Led by researchers at Harvard T.H. Chan School of Public Health and published in the BMJ Thursday, the new study looked at data gathered from 53,553 US registered female nurses, aged 30 to 55, and 27,916 US male health professionals, aged 40 to 75, who were all free of cardiovascular disease and cancer at the start of the study.
Participants were asked to complete a food frequency questionnaire (FFQ) every four years, reporting on how often, on average, they had eaten various foods in the past year.
They were then divided into five categories based on their on their reported red meat intake.
After taking into account age and other influencing factors, the researchers found that increasing red meat consumption over an eight-year period was associated with a higher risk of death in the following eight years among both women and men.

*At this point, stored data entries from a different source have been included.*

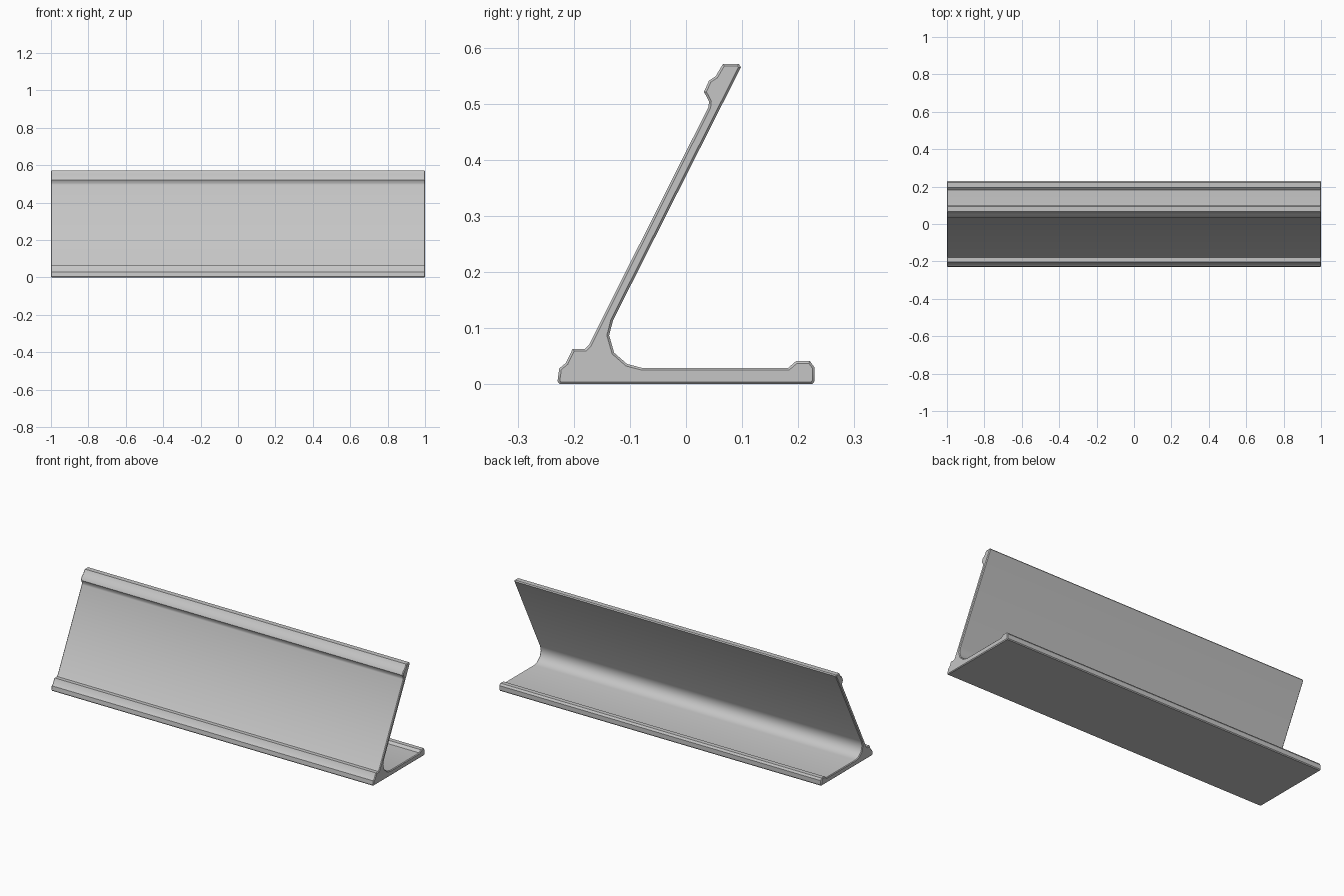
import bpy
import bmesh
from math import radians

cube = bpy.data.objects.get("Cube")
if cube:
    bpy.data.objects.remove(cube, do_unlink=True)

HALF_LENGTH = 1.0
CHAMFER = 0.004

# Plain grey material
grey = bpy.data.materials.new("light_grey")
grey.use_nodes = True
colour = (0.56, 0.56, 0.56, 1)
grey.diffuse_color = colour
grey.node_tree.nodes["Principled BSDF"].inputs["Base Color"].default_value = colour

# Side profile as (y, z) points, in order around the outline
front_lip = [(-0.225, 0), (-0.229, 0.005), (-0.226, 0.028), (-0.214, 0.038),
             (-0.202, 0.063), (-0.180, 0.063), (-0.173, 0.070)]
top_lip = [(0.040, 0.494), (0.041, 0.504), (0.032, 0.521), (0.041, 0.541),
           (0.053, 0.549), (0.066, 0.571), (0.094, 0.571), (0.098, 0.565)]
inner_curve = [(-0.130, 0.114), (-0.137, 0.087), (-0.128, 0.056),
               (-0.105, 0.036), (-0.078, 0.029)]
back_lip = [(0.182, 0.029), (0.196, 0.041), (0.221, 0.041),
            (0.229, 0.030), (0.229, 0.005), (0.225, 0)]
profile = front_lip + top_lip + inner_curve + back_lip

# Extrude the profile along x
bm = bmesh.new()
start = HALF_LENGTH - CHAMFER
cap = bm.faces.new([bm.verts.new((-start, y, z)) for y, z in profile])
extruded = bmesh.ops.extrude_face_region(bm, geom=[cap], use_keep_orig=True)
for v in extruded["geom"]:
    if isinstance(v, bmesh.types.BMVert):
        v.co.x = start
bmesh.ops.recalc_face_normals(bm, faces=bm.faces)

# Chamfer both ends
caps = [f for f in bm.faces if len(f.verts) > 4]
for end in caps:
    bmesh.ops.inset_region(bm, faces=[end], thickness=CHAMFER, use_even_offset=True)
    side = 1 if end.verts[0].co.x > 0 else -1
    for v in end.verts:
        v.co.x = side * HALF_LENGTH

mesh = bpy.data.meshes.new("sign_holder")
bm.to_mesh(mesh)
bm.free()
mesh.materials.append(grey)
holder = bpy.data.objects.new("sign_holder", mesh)
bpy.context.collection.objects.link(holder)

# Smooth the rounded parts and keep the corners crisp
bpy.ops.object.select_all(action="DESELECT")
holder.select_set(True)
bpy.context.view_layer.objects.active = holder
bpy.ops.object.shade_smooth_by_angle(angle=radians(36))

More specifically, increasing total red meat intake by 3.5 servings a week or more over the eight years was associated with a 10 percent higher risk of death in the next eight years, increasing unprocessed red meat was associated with a 9 percent higher risk, while upping processed red meat intake, such as bacon, hot dogs, sausages and salami, was associated with a 13 percent higher risk.
The associations were also found across different age groups and appeared to be unaffected by levels of physical activity, diet quality, smoking status and alcohol intake.
However, reducing red meat intake, while also increasing intake of healthy protein sources, such as poultry without skin, eggs and fish, and whole grains and vegetables, appears to lower the risk of death over time. Swapping one serving of red meat per day for one serving of fish over the eight years was linked to a 17 percent lower risk of death in the subsequent eight years.
Similar associations were also found when looking at the shorter-term effects (four years) and longer-term effects (12 years) of changing red meat intake, and for replacing red meat with healthier food alternatives.
As an observational study, the researchers point out that they cannot establish a cause and effect relationship, and there were some limitations to the study, such as studying mainly white registered health professionals rather than a more diverse group of participants.
However, the authors also add that the study's strengths include looking at a large number of people over a long follow-up period, and note that the findings provide "a practical message to the general public of how dynamic changes in red meat consumption is associated with health."
"A change in protein source or eating healthy plant based foods such as vegetables or whole grains can improve longevity," they conclude.